When you search for “Stephanie Williams,” Google asks if you meant “Stephen Williams.” A case of gender bias—or is there something more at work here? MIT Sloan Distinguished Professor of Management Science Catherine Tucker takes viewers through her recent research looking at the ways algorithms appear to reinforce existing inequalities. Tucker, who is also a professor of marketing, cofounder of the Cryptoeconomics lab at MIT, and a research associate at the National Bureau of Economic Research, is known for her research into the consequences of digital data for privacy, algorithmic bias, digital health, and online advertising.
Using online advertising to test gender, racial and socio-economic biases, she employs the tools of economics to uncover some surprising underlying reasons for algorithmic bias, including cost-minimizing, machine learning, and relying on economic history to categorize consumers. Tucker concludes by considering whether the much-touted notion of “algorithmic transparency” would solve any of these problems.

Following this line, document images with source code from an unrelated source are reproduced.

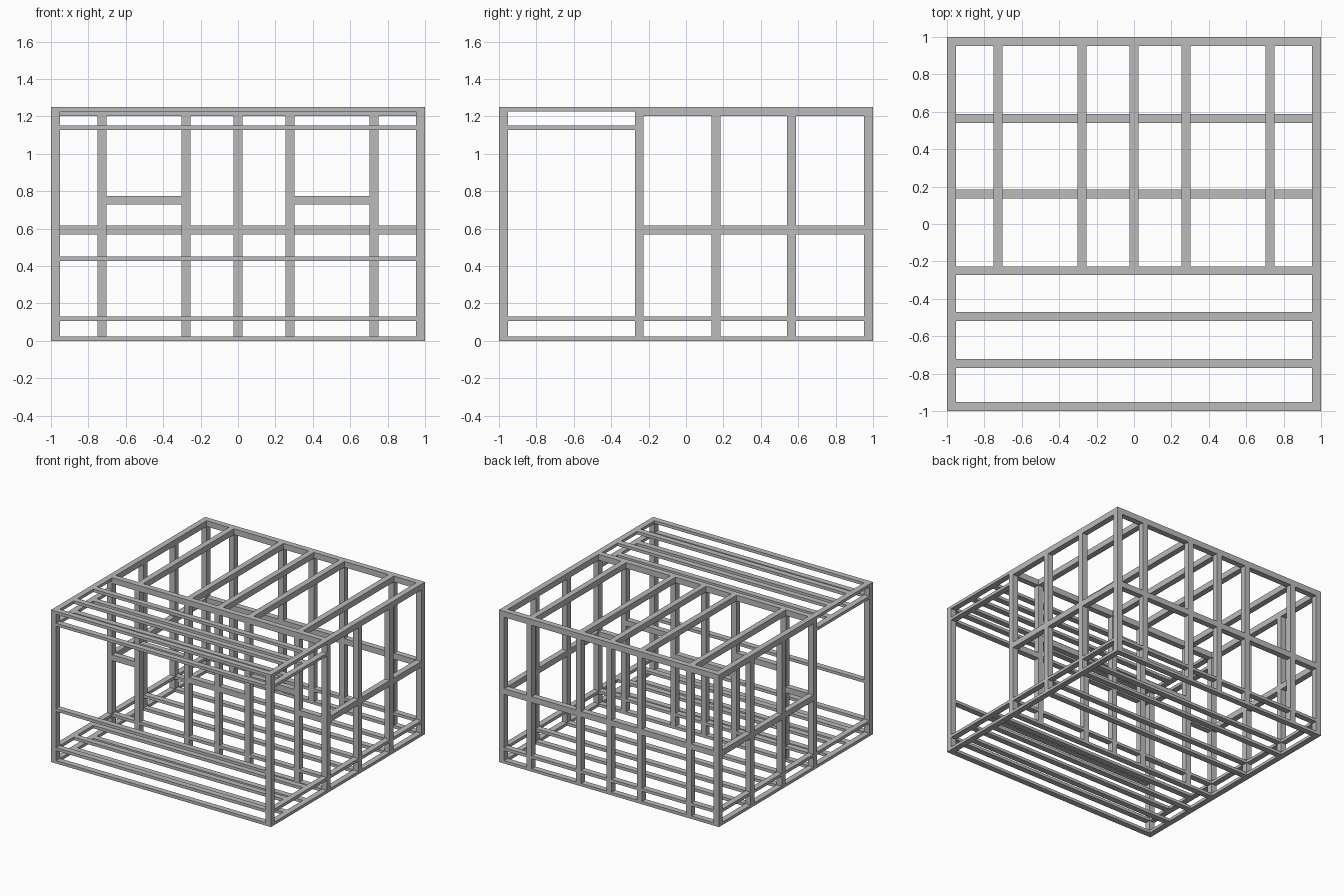
import bpy
import bmesh
from mathutils import Matrix, Vector

cube = bpy.data.objects.get("Cube")
if cube:
    bpy.data.objects.remove(cube, do_unlink=True)

steel = bpy.data.materials.new("steel_grey")
steel.use_nodes = True
GREY = (0.5, 0.5, 0.5, 1)
steel.diffuse_color = GREY
steel.node_tree.nodes["Principled BSDF"].inputs["Base Color"].default_value = GREY

W = 0.048            # bar width
H = W / 2
T = 0.024            # thickness of the flat bars
TOP = 1.25
E = 1 - H            # centre line of the outer frame
IN = 1 - W           # inner face of the outer frame
WALL = -0.25         # front wall behind the porch
STUDS = (-0.726, -0.277, 0, 0.277, 0.726)
SIDE_POSTS = (0.16, 0.565)
PORCH = (-0.495, -0.747)
MID = (0.568, 0.616)
ROOF = (TOP - W, TOP)
FLOORS = ((0, T), (0.106, 0.106 + T))
CANOPY = ((1.128, 1.128 + T), (TOP - T, TOP))


def bars(name, boxes):
    """One object made of boxes, each given as x, y and z ranges."""
    bm = bmesh.new()
    for box in boxes:
        lo, hi = Vector(r[0] for r in box), Vector(r[1] for r in box)
        bmesh.ops.create_cube(
            bm, size=1,
            matrix=Matrix.Translation((lo + hi) / 2) @ Matrix.Diagonal((hi - lo).to_4d()))
    mesh = bpy.data.meshes.new(name)
    bm.to_mesh(mesh)
    bm.free()
    mesh.materials.append(steel)
    obj = bpy.data.objects.new(name, mesh)
    bpy.context.collection.objects.link(obj)
    return obj


def at(c):
    return (c - H, c + H)


def gaps(centres):
    """Clear spans between neighbouring posts."""
    return [(a + H, b - H) for a, b in zip(centres, centres[1:])]


SPAN = (-IN, IN)
HOUSE_Y = (WALL + H, IN)
PORCH_Y = (-IN, WALL - H)
FULL_Z = (0, TOP)
SIDES = (-E, E)

# Upright posts
bars("corner_posts", [(at(x), at(y), FULL_Z) for x in SIDES for y in (-E, WALL, E)])
bars("side_posts", [(at(x), at(y), (0, TOP - W)) for x in SIDES for y in SIDE_POSTS])
bars("front_wall_studs", [(at(x), at(WALL), (0, TOP - W)) for x in STUDS])
bars("back_wall_studs", [(at(x), at(E), (0, TOP - W)) for x in STUDS])

# House roof
bars("roof_cross_beams", [(SPAN, at(y), ROOF) for y in (WALL, E)])
bars("roof_side_beams", [(at(x), HOUSE_Y, ROOF) for x in SIDES])
bars("rafters", [(at(x), HOUSE_Y, ROOF) for x in STUDS])

# Middle rails around the house; window bays in front have a higher sill
WALL_X = (-E,) + STUDS + (E,)
bars("side_middle_rails", [(at(x), g, MID) for x in SIDES
                           for g in gaps((WALL,) + SIDE_POSTS + (E,))])
bars("back_middle_rails", [(g, at(E), MID) for g in gaps(WALL_X)])
bays = gaps(WALL_X)
bars("front_middle_rails", [(g, at(WALL), MID) for i, g in enumerate(bays) if i not in (1, 4)])
bars("window_sills", [(bays[i], at(WALL), (0.728, 0.776)) for i in (1, 4)])

# Double floor frame
bars("floor_side_rails", [(at(x), span, z) for x in SIDES for z in FLOORS
                          for span in (PORCH_Y, HOUSE_Y)])
bars("floor_joists", [(SPAN, at(y), z) for z in FLOORS
                      for y in PORCH + SIDE_POSTS + (-E, WALL, E)])

# Porch canopy and railing
bars("canopy_side_rails", [(at(x), PORCH_Y, z) for x in SIDES for z in CANOPY])
bars("canopy_slats", [(SPAN, at(y), z) for z in CANOPY for y in PORCH + (-E,)])
bars("porch_railing", [(SPAN, at(-E), (0.427, 0.427 + T))])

Catherine Tucker, Sloan Distinguished Professor of Management, Professor, Marketing, Chair MIT Sloan PhD Program
Andrei Hagiu, Dean’s Research Scholar, Associate Professor, Information Systems, Associate Director for the Platforms Initiative, Digital Sector, Questrom School of Business
Hosted by Peter Howard, Executive Director,
Questrom Digital Business Institute
About the Digital Leadership Forum:
The Digital Business Institute at Boston University Questrom School of Business and Questrom’s Information Systems Department co-host the Boston Digital Leadership Forum. The goal of the forum is to feature one well-known digital business leader or thinker every month to discuss our digital future.